More than 1,500 people attended the Greater Houston Partnership's annual meeting at the Hilton Americas this week, hearing newly-elected board chairman John Hofmeister, president and chairman of Shell Oil. Hofmeister said Memorial Herman President and CEO Dan Wolterman is his selection for vice chairman of the 130-member board. The meeting centered on the Partnership's ten-year strategic plan to solidify Houston as a magnet for business. Partnership President and CEO Jeff Moseley said the plan's aggressive goals include the creation of new jobs, capital investment and foreign trade.
"When we met one year ago, there was an official roll-out of the Partnership's strategic plan, and a great portion of that had to do with growing jobs and economic development. You might remember that we said that we going to work towards creating 600,000 new jobs for the ten-county area. That we would work towards growing by $60 billion new economic investment. And that we would work towards—as a region—attracting $225 billion dollars in new foreign trade. And we're not simply on target to meet this series of goals, but in fact economists would say we're tracking ahead of these goals."
The Partnership has raised more than $20 million for "Opportunity Houston," a $40 million campaign supporting the strategic plan.
The Woodlands-based CB&I has been awarded a $75 million contract for an upgrade project at a Caribbean oil refinery. The engineering and construction firm will revamp and expand the refinery's fluid catalytic cracking unit as well as its Merox liquefied petroleum gas unit. Completion is expected in the fourth quarter of 2008.
Houston-based Smith & Associates has opened a sales office in Tokyo. Smith Japan will be supported by Smith's in-house quality control, testing and shipping facilities in Houston, as well as in Hong Kong and Amsterdam. Smith & Associates is an independent distributor of semiconductors and electronic components to manufacturers and resellers of high-technology and computer equipment.
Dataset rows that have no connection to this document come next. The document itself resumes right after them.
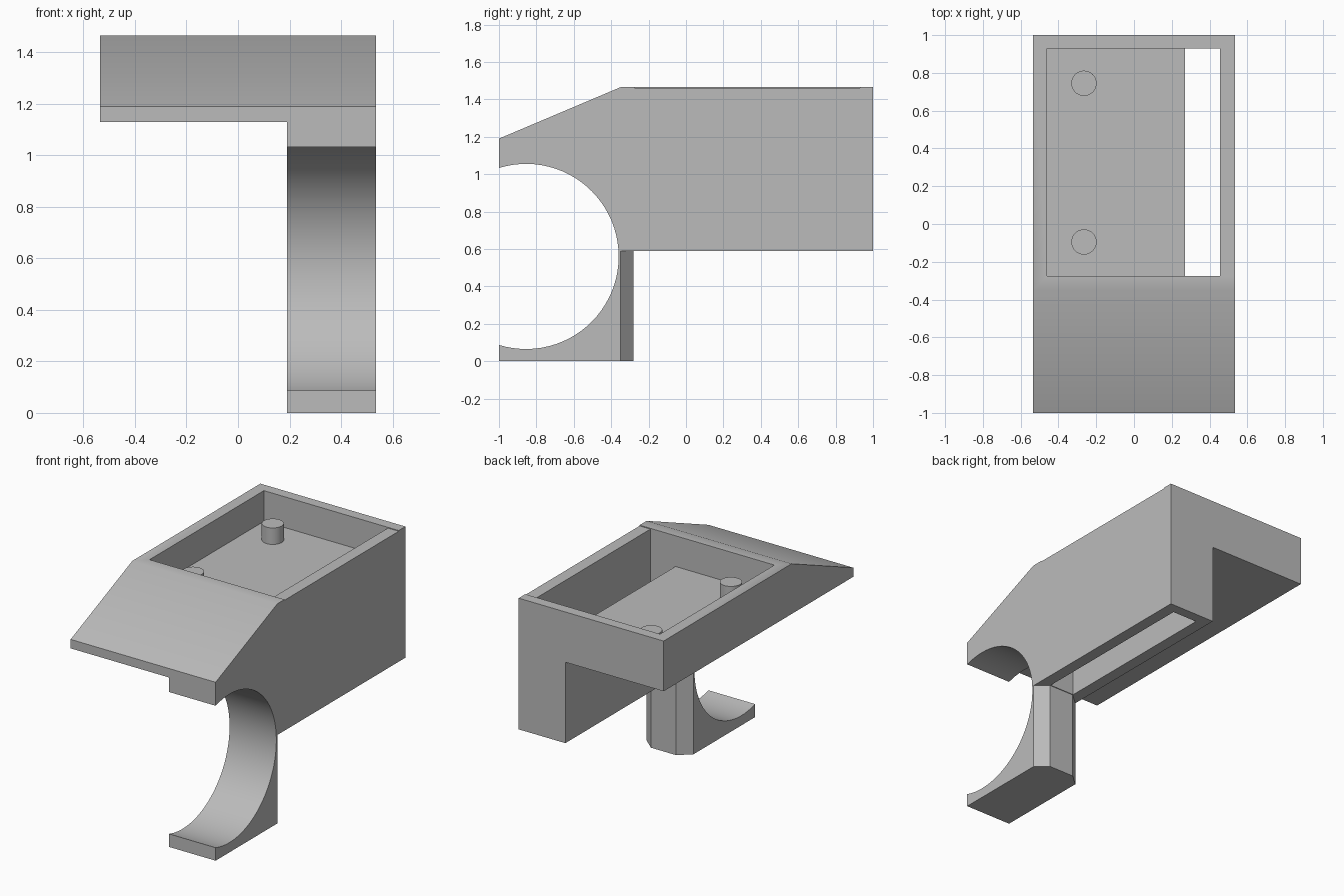
import bpy, bmesh, math
from mathutils import Vector

cube = bpy.data.objects.get("Cube")
if cube:
    bpy.data.objects.remove(cube, do_unlink=True)

grey = bpy.data.materials.new("plain_grey")
grey.use_nodes = True
grey.diffuse_color = (0.5, 0.5, 0.5, 1)
grey.node_tree.nodes["Principled BSDF"].inputs["Base Color"].default_value = (0.5, 0.5, 0.5, 1)

HALF = 0.535       # half width
INNER = 0.455      # inside of the side walls
LEG = 0.19         # inner side of the hanging leg
FRONT, BACK = -0.275, 0.93   # pocket ends
TOP = 1.465


def prism(name, points, offset):
    """Extrude a closed outline by an offset vector."""
    bm = bmesh.new()
    face = bm.faces.new([bm.verts.new(p) for p in points])
    grown = bmesh.ops.extrude_face_region(bm, geom=[face])["geom"]
    bmesh.ops.translate(bm, vec=Vector(offset),
                        verts=[g for g in grown if isinstance(g, bmesh.types.BMVert)])
    bmesh.ops.recalc_face_normals(bm, faces=bm.faces)
    mesh = bpy.data.meshes.new(name)
    bm.to_mesh(mesh)
    bm.free()
    mesh.materials.append(grey)
    obj = bpy.data.objects.new(name, mesh)
    bpy.context.collection.objects.link(obj)
    return obj


def box(name, x0, x1, y0, y1, z0, z1):
    return prism(name, [(x0, y0, z0), (x1, y0, z0), (x1, y1, z0), (x0, y1, z0)],
                 (0, 0, z1 - z0))


def activate(obj):
    bpy.ops.object.select_all(action='DESELECT')
    obj.select_set(True)
    bpy.context.view_layer.objects.active = obj


def cut(target, cutter):
    cutter.hide_render = True
    mod = target.modifiers.new("cut", 'BOOLEAN')
    mod.operation = 'DIFFERENCE'
    mod.solver = 'EXACT'
    mod.object = cutter
    activate(target)
    bpy.ops.object.modifier_apply(modifier=mod.name)
    bpy.data.objects.remove(cutter, do_unlink=True)


# Side profile with the round clip opening at the front
cy, cz, r = -0.855, 0.56, 0.495
limit = math.pi - math.acos(0.145 / r)
steps = 48
arc = []
for i in range(steps + 1):
    a = limit - 2 * limit * i / steps
    arc.append((cy + r * math.cos(a), cz + r * math.sin(a)))
outline = arc + [(-1, 0), (-0.28, 0), (-0.28, 0.59), (1, 0.59), (1, TOP),
                 (-0.35, TOP), (-1, 1.19)]
body = prism("housing_with_clip", [(-HALF, y, z) for y, z in outline], (2 * HALF, 0, 0))

# Space beside the leg, below the tray
cut(body, box("side_cutter", -1, LEG, -2, 2, -1, 1.13))
# Tray pocket, slot through the leg and slightly lowered side rim
cut(body, box("pocket_cutter", -0.46, INNER, FRONT, BACK, 1.26, 2))
cut(body, box("slot_cutter", 0.27, INNER, FRONT, BACK, 0.3, 1.6))
cut(body, box("rim_cutter", INNER - 0.02, 1, FRONT, BACK, 1.46, 2))
# Chamfered rear corners of the clip post
for edge, inward in ((HALF, -1), (LEG, 1)):
    tri = [(edge + inward * 0.08, -0.28), (edge - inward * 0.08, -0.28 - 0.14),
           (edge - inward * 0.08, -0.28 + 0.14), (edge + inward * 0.08, -0.28 + 0.14)]
    cut(body, prism("chamfer_cutter", [(x, y, -0.5) for x, y in tri], (0, 0, 1.09)))

activate(body)
bpy.ops.object.shade_smooth_by_angle(angle=math.radians(30))

# Locating pegs on the tray floor
for name, y in (("rear_peg", 0.745), ("front_peg", -0.095)):
    ring = [(-0.265 + 0.067 * math.cos(k * math.tau / 32),
             y + 0.067 * math.sin(k * math.tau / 32), 1.25) for k in range(32)]
    peg = prism(name, ring, (0, 0, 0.12))
    activate(peg)
    bpy.ops.object.shade_smooth_by_angle(angle=math.radians(30))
U.S. Agriculture Secretary Mike Johanns says the nation's farm policy must shift away from only protecting the pocketbooks of producers. Johanns told the Beltwide Cotton Conference in New Orleans that change is necessary to withstand international scrutiny now that most U.S. cotton is exported. About 80 percent of American-grown cotton goes to markets outside the country. Johanns says to ignore that when writing the 2007 farm bill could invite further world trade organization complaints. Farm support payments have long been a source of contention in trade negotiations between wealthy and developing nations.